Oregonians cannot sue law enforcement officials that intentionally make false claims in official reports because courts believe that government officials cannot do their jobs otherwise. I found this out a couple years ago when Multnomah County moved to dismiss defamation claims I filed against several corrections deputies. The deputies intentionally made false accusations in their incident reports to cover up how one of their own intentionally broke my arm. Those statements were also used to overcharge me with a bodily injury enhancement, but the enhancement was later dropped due to lack of evidence.
The county's arguments against my defamation claims were two fold. First, they were time barred because I filed the claims too late. Second, the defendants were immune solely because state law grants absolute immunity to government officials which protects them from defamation claims. My defamation claims were dismissed for being time barred, so the judge never reviewed the county's immunity argument. If that argument has any merit, that merit is disturbing.
"Oregon recognizes an absolute privilege for statements made in furtherance of public duties. Christianson v. State, 239 Or App 451, 459, 244 P3d 904, 908 (2010), Chamberlain v. City of Portland, 184 Or App. 487, 56 P 3d 497 (2002). This privilege is rooted in the maxim that the public's interest in the unhampered operation of the government, when exercising such functions, outweighs an individual's interest in the preservation of reputation. Johnson v. Brown, 193 Or. App. 375, 381, 91 P.3d 741, 744, decision clarified on reconsideration, 194 Or. App. 486, 95 P.3d 235 (2004), citing Wallulis v. Dymowski, 323 Or 337, 349, 918 P2d 755 (1996). Absolute privilege bars a defamation claim completely as a matter of law. DeLong v. Yu Enterprises, Inc., 334 Or 166, 170, 47 P3d 8 (2002). Because these reports were generated in the exercise of the MCSO staffs work as the corrections department for the County, the statements are privileged and cannot serve as defamation as a matter of law." - Bruce Andrew Jones, Attorney at Law
County counsel seems to think law enforcement incapable of functioning if faced with the threat of a civil suit every time they lie. The Oregon Supreme Court shares this view. In the seminal case of Shearer v. Lambert, 274 Or. 449, 547 P.2d 98 (1976) (https://cite.case.law/or/274/449/), the court held that "the privilege is designed to free public officers from intimidation in the discharge of their duties." That also classified the threat of a legitimate lawsuit in response to a false statement made by a government official as a form of intimidation. If being afraid of a legitimate misconduct lawsuit is a form of intimidation then no government official should ever be free from intimidation.

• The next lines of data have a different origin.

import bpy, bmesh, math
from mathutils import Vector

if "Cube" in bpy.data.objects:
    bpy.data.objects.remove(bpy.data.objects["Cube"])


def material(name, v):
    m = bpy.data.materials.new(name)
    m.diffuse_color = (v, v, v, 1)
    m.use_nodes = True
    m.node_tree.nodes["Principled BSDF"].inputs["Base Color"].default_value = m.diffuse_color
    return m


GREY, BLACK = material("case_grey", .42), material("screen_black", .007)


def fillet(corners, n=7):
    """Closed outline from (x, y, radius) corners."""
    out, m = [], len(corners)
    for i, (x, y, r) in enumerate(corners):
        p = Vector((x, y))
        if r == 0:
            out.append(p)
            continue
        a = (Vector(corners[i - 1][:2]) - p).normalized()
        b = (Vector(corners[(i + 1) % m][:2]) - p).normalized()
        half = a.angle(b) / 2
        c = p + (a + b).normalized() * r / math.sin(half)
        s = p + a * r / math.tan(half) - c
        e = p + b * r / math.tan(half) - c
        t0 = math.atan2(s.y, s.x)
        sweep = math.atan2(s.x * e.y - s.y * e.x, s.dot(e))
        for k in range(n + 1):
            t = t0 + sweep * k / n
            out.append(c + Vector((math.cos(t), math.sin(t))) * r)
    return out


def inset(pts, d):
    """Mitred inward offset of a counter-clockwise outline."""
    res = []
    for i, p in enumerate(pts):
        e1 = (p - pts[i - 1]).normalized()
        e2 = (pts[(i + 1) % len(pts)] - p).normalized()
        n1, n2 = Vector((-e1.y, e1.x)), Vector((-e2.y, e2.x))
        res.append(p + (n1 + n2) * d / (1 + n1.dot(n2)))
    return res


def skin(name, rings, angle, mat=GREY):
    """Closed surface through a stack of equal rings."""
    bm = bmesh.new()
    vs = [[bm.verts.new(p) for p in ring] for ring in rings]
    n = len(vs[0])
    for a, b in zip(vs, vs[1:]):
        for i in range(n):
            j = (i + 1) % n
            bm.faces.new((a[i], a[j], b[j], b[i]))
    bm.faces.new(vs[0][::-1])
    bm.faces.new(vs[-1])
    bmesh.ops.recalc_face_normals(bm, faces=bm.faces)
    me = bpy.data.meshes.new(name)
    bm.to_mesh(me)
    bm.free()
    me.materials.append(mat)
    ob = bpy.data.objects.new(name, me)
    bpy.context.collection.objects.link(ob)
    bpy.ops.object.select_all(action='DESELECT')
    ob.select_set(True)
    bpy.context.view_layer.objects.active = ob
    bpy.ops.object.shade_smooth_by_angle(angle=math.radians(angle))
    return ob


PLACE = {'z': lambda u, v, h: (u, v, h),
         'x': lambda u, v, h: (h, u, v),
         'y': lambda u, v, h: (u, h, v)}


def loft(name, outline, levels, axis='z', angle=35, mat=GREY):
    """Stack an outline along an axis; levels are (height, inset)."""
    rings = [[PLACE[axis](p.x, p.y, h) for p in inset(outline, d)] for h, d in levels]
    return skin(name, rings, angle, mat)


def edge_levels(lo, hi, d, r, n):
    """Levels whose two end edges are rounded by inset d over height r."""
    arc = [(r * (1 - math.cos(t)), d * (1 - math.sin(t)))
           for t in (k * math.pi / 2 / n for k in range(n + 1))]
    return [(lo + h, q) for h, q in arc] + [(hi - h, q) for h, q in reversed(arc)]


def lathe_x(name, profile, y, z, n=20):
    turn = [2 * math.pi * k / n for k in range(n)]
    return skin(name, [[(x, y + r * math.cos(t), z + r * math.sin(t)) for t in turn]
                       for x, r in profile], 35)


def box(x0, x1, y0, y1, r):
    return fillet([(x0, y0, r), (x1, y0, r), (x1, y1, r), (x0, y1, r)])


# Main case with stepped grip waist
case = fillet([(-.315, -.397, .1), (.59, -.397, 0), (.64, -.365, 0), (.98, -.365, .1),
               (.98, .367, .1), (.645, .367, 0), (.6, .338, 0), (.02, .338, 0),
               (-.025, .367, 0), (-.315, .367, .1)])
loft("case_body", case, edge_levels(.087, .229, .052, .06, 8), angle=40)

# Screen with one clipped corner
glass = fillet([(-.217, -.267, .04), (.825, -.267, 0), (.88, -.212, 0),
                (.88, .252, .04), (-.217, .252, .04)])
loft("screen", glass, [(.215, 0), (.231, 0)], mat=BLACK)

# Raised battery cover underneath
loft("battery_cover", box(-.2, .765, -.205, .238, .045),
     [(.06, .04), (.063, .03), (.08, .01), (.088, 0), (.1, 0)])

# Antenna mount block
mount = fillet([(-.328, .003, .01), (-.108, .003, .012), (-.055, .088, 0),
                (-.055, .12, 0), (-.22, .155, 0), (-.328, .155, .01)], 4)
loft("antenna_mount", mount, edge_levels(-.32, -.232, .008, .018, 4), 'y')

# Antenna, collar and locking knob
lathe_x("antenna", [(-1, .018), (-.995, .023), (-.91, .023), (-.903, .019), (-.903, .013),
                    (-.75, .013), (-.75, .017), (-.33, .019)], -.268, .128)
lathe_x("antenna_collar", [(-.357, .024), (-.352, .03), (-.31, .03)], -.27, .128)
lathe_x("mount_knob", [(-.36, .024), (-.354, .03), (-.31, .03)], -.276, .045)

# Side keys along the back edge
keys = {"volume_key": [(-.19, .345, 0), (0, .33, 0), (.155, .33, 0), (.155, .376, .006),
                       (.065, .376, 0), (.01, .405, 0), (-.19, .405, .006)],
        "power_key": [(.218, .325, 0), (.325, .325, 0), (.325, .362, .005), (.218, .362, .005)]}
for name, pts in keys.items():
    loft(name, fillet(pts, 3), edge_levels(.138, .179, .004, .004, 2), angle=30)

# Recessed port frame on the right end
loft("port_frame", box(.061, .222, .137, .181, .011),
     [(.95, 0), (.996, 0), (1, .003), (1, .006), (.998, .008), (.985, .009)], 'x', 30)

If people want to create new laws cracking down on false or wrongfully disclosed information, they need to start with the people charged with enforcing the law in the first place.